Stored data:
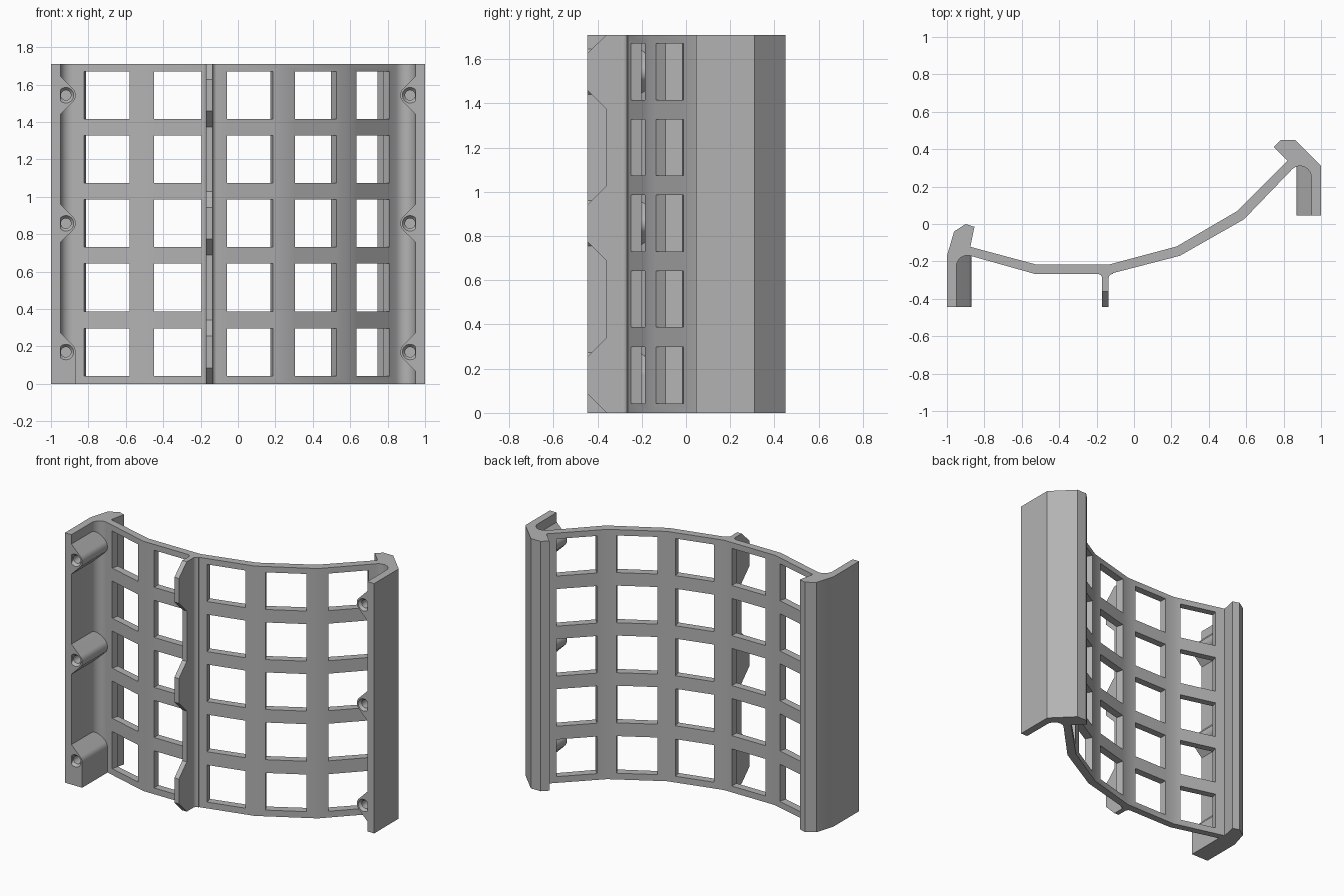
import bpy, bmesh, math
from mathutils import Matrix, Vector

if "Cube" in bpy.data.objects:
    bpy.data.objects.remove(bpy.data.objects["Cube"])

HEIGHT = 1.71
FRONT = {-1: -0.445, 1: 0.045}      # front edge of each side wall
ROWS = [0.17, 0.515, 0.858, 1.2, 1.543]
SCREWS = [0.17, 0.858, 1.543]

grey = bpy.data.materials.new("plain grey")
grey.use_nodes = True
colour = (0.45, 0.45, 0.45, 1)
grey.diffuse_color = colour
grey.node_tree.nodes["Principled BSDF"].inputs["Base Color"].default_value = colour


def finish(name, bm, cutter=False):
    bmesh.ops.recalc_face_normals(bm, faces=bm.faces)
    mesh = bpy.data.meshes.new(name)
    bm.to_mesh(mesh)
    bm.free()
    mesh.materials.append(grey)
    obj = bpy.data.objects.new(name, mesh)
    bpy.context.collection.objects.link(obj)
    obj.hide_render = cutter
    return obj


def prism(name, points, sweep):
    """Fill an outline of 3D points and extrude it along a vector."""
    bm = bmesh.new()
    face = bm.faces.new([bm.verts.new(p) for p in points])
    grown = bmesh.ops.extrude_face_region(bm, geom=[face])
    verts = [v for v in grown["geom"] if isinstance(v, bmesh.types.BMVert)]
    bmesh.ops.translate(bm, verts=verts, vec=sweep)
    return finish(name, bm)


def arc(cx, cy, r, start, end, steps=8):
    angles = [math.radians(start + (end - start) * i / steps) for i in range(steps + 1)]
    return [(cx + r * math.cos(a), cy + r * math.sin(a)) for a in angles]


def cut(obj, cutter):
    mod = obj.modifiers.new("cut", "BOOLEAN")
    mod.operation = "DIFFERENCE"
    mod.solver = "EXACT"
    mod.object = cutter
    bpy.context.view_layer.objects.active = obj
    bpy.ops.object.modifier_apply(modifier=mod.name)
    bpy.data.objects.remove(cutter)


def smooth(obj):
    bpy.ops.object.select_all(action="DESELECT")
    obj.select_set(True)
    bpy.context.view_layer.objects.active = obj
    bpy.ops.object.shade_smooth_by_angle(angle=math.radians(30))


# Curved panel with both hooked side walls, as one plan outline
front_line = [(-0.53, -0.267), (-0.13, -0.267), (0.245, -0.17), (0.588, 0.025)]
back_line = [(0.55, 0.068), (0.228, -0.12), (-0.135, -0.217), (-0.522, -0.217)]
left_hook = [(-0.875, -0.122), (-0.853, -0.015), (-0.9, 0.0), (-0.962, -0.04), (-1, -0.17)]
right_hook = [(1, 0.31), (0.86, 0.45), (0.785, 0.45), (0.747, 0.412), (0.82, 0.338)]
outline = ([(-1, FRONT[-1]), (-0.95, FRONT[-1])]
           + arc(-0.89, -0.228, 0.06, 180, 75)
           + front_line
           + arc(0.888, 0.25, 0.06, 135, 0)
           + [(0.948, FRONT[1]), (1, FRONT[1])]
           + right_hook + back_line + left_hook)
panel = prism("curved_panel", [(x, y, 0) for x, y in outline], (0, 0, HEIGHT))

# Windows: square openings cut square to each facet
windows = [((-0.702, -0.22), -15), ((-0.322, -0.267), 0), ((0.063, -0.217), 14.5),
           ((0.415, -0.073), 29.6), ((0.725, 0.162), 45)]
bm = bmesh.new()
for (x, y), angle in windows:
    for z in ROWS:
        place = (Matrix.Translation((x, y, z))
                 @ Matrix.Rotation(math.radians(angle), 4, "Z")
                 @ Matrix.Diagonal((0.254, 0.16, 0.254, 1)))
        bmesh.ops.create_cube(bm, size=1, matrix=place)
cut(panel, finish("window_cutter", bm, True))
smooth(panel)

# Front rib with three sloped tabs
low, high, slope = -0.36, -0.445, 0.085
side = [(-0.24, 0)]
for z in SCREWS:
    for y, dz in ((low, -0.085 - slope), (high, -0.085), (high, 0.085), (low, 0.085 + slope)):
        side.append((y, min(max(z + dz, 0), HEIGHT)))
side.append((-0.24, HEIGHT))
prism("front_rib", [(-0.17, y, z) for y, z in side], (0.034, 0, 0))

# Small fillets where the rib meets the panel
for name, x, d in (("rib_fillet_right", -0.17, -1), ("rib_fillet_left", -0.136, 1)):
    curve = [(x + d * (0.025 - 0.025 * math.cos(t)), -0.292 + 0.025 * math.sin(t))
             for t in (math.radians(15 * i) for i in range(7))]
    points = curve + [(x + d * 0.025, -0.25), (x - d * 0.005, -0.25), (x - d * 0.005, -0.292)]
    smooth(prism(name, [(px, py, 0) for px, py in points], (0, 0, HEIGHT)))


# Screw bosses with countersunk blind holes
def boss(name, s, z, to_floor):
    y, back = FRONT[s], (-0.15 if s < 0 else 0.33)
    nose = arc(0.92, z, 0.052, 135, 180 if to_floor else 225, 12)
    shape = [(0.975, z + 0.128)] + nose
    shape += [(0.868, 0), (0.975, 0)] if to_floor else [(0.975, z - 0.128)]
    obj = prism(name, [(s * px, y, pz) for px, pz in shape], (0, back - y, 0))
    for r1, r2, start, end in ((0.027, 0.027, -0.02, 0.16), (0.05, 0.025, -0.01, 0.02)):
        drill = bmesh.new()
        place = (Matrix.Translation((s * 0.92, y + (start + end) / 2, z))
                 @ Matrix.Rotation(math.radians(-90), 4, "X"))
        bmesh.ops.create_cone(drill, cap_ends=True, segments=24, radius1=r1,
                              radius2=r2, depth=end - start, matrix=place)
        cut(obj, finish("drill", drill, True))
    smooth(obj)


for s, label in ((-1, "right"), (1, "left")):
    for z, level in zip(SCREWS, ("lower", "middle", "upper")):
        boss(f"{label}_{level}_boss", s, z, s < 0 and level == "lower")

Task to carry out: Pictures are to be left out when the entries above are repeated exactly.

Task solution:
import bpy, bmesh, math
from mathutils import Matrix, Vector

if "Cube" in bpy.data.objects:
    bpy.data.objects.remove(bpy.data.objects["Cube"])

HEIGHT = 1.71
FRONT = {-1: -0.445, 1: 0.045}      # front edge of each side wall
ROWS = [0.17, 0.515, 0.858, 1.2, 1.543]
SCREWS = [0.17, 0.858, 1.543]

grey = bpy.data.materials.new("plain grey")
grey.use_nodes = True
colour = (0.45, 0.45, 0.45, 1)
grey.diffuse_color = colour
grey.node_tree.nodes["Principled BSDF"].inputs["Base Color"].default_value = colour


def finish(name, bm, cutter=False):
    bmesh.ops.recalc_face_normals(bm, faces=bm.faces)
    mesh = bpy.data.meshes.new(name)
    bm.to_mesh(mesh)
    bm.free()
    mesh.materials.append(grey)
    obj = bpy.data.objects.new(name, mesh)
    bpy.context.collection.objects.link(obj)
    obj.hide_render = cutter
    return obj


def prism(name, points, sweep):
    """Fill an outline of 3D points and extrude it along a vector."""
    bm = bmesh.new()
    face = bm.faces.new([bm.verts.new(p) for p in points])
    grown = bmesh.ops.extrude_face_region(bm, geom=[face])
    verts = [v for v in grown["geom"] if isinstance(v, bmesh.types.BMVert)]
    bmesh.ops.translate(bm, verts=verts, vec=sweep)
    return finish(name, bm)


def arc(cx, cy, r, start, end, steps=8):
    angles = [math.radians(start + (end - start) * i / steps) for i in range(steps + 1)]
    return [(cx + r * math.cos(a), cy + r * math.sin(a)) for a in angles]


def cut(obj, cutter):
    mod = obj.modifiers.new("cut", "BOOLEAN")
    mod.operation = "DIFFERENCE"
    mod.solver = "EXACT"
    mod.object = cutter
    bpy.context.view_layer.objects.active = obj
    bpy.ops.object.modifier_apply(modifier=mod.name)
    bpy.data.objects.remove(cutter)


def smooth(obj):
    bpy.ops.object.select_all(action="DESELECT")
    obj.select_set(True)
    bpy.context.view_layer.objects.active = obj
    bpy.ops.object.shade_smooth_by_angle(angle=math.radians(30))


# Curved panel with both hooked side walls, as one plan outline
front_line = [(-0.53, -0.267), (-0.13, -0.267), (0.245, -0.17), (0.588, 0.025)]
back_line = [(0.55, 0.068), (0.228, -0.12), (-0.135, -0.217), (-0.522, -0.217)]
left_hook = [(-0.875, -0.122), (-0.853, -0.015), (-0.9, 0.0), (-0.962, -0.04), (-1, -0.17)]
right_hook = [(1, 0.31), (0.86, 0.45), (0.785, 0.45), (0.747, 0.412), (0.82, 0.338)]
outline = ([(-1, FRONT[-1]), (-0.95, FRONT[-1])]
           + arc(-0.89, -0.228, 0.06, 180, 75)
           + front_line
           + arc(0.888, 0.25, 0.06, 135, 0)
           + [(0.948, FRONT[1]), (1, FRONT[1])]
           + right_hook + back_line + left_hook)
panel = prism("curved_panel", [(x, y, 0) for x, y in outline], (0, 0, HEIGHT))

# Windows: square openings cut square to each facet
windows = [((-0.702, -0.22), -15), ((-0.322, -0.267), 0), ((0.063, -0.217), 14.5),
           ((0.415, -0.073), 29.6), ((0.725, 0.162), 45)]
bm = bmesh.new()
for (x, y), angle in windows:
    for z in ROWS:
        place = (Matrix.Translation((x, y, z))
                 @ Matrix.Rotation(math.radians(angle), 4, "Z")
                 @ Matrix.Diagonal((0.254, 0.16, 0.254, 1)))
        bmesh.ops.create_cube(bm, size=1, matrix=place)
cut(panel, finish("window_cutter", bm, True))
smooth(panel)

# Front rib with three sloped tabs
low, high, slope = -0.36, -0.445, 0.085
side = [(-0.24, 0)]
for z in SCREWS:
    for y, dz in ((low, -0.085 - slope), (high, -0.085), (high, 0.085), (low, 0.085 + slope)):
        side.append((y, min(max(z + dz, 0), HEIGHT)))
side.append((-0.24, HEIGHT))
prism("front_rib", [(-0.17, y, z) for y, z in side], (0.034, 0, 0))

# Small fillets where the rib meets the panel
for name, x, d in (("rib_fillet_right", -0.17, -1), ("rib_fillet_left", -0.136, 1)):
    curve = [(x + d * (0.025 - 0.025 * math.cos(t)), -0.292 + 0.025 * math.sin(t))
             for t in (math.radians(15 * i) for i in range(7))]
    points = curve + [(x + d * 0.025, -0.25), (x - d * 0.005, -0.25), (x - d * 0.005, -0.292)]
    smooth(prism(name, [(px, py, 0) for px, py in points], (0, 0, HEIGHT)))


# Screw bosses with countersunk blind holes
def boss(name, s, z, to_floor):
    y, back = FRONT[s], (-0.15 if s < 0 else 0.33)
    nose = arc(0.92, z, 0.052, 135, 180 if to_floor else 225, 12)
    shape = [(0.975, z + 0.128)] + nose
    shape += [(0.868, 0), (0.975, 0)] if to_floor else [(0.975, z - 0.128)]
    obj = prism(name, [(s * px, y, pz) for px, pz in shape], (0, back - y, 0))
    for r1, r2, start, end in ((0.027, 0.027, -0.02, 0.16), (0.05, 0.025, -0.01, 0.02)):
        drill = bmesh.new()
        place = (Matrix.Translation((s * 0.92, y + (start + end) / 2, z))
                 @ Matrix.Rotation(math.radians(-90), 4, "X"))
        bmesh.ops.create_cone(drill, cap_ends=True, segments=24, radius1=r1,
                              radius2=r2, depth=end - start, matrix=place)
        cut(obj, finish("drill", drill, True))
    smooth(obj)


for s, label in ((-1, "right"), (1, "left")):
    for z, level in zip(SCREWS, ("lower", "middle", "upper")):
        boss(f"{label}_{level}_boss", s, z, s < 0 and level == "lower")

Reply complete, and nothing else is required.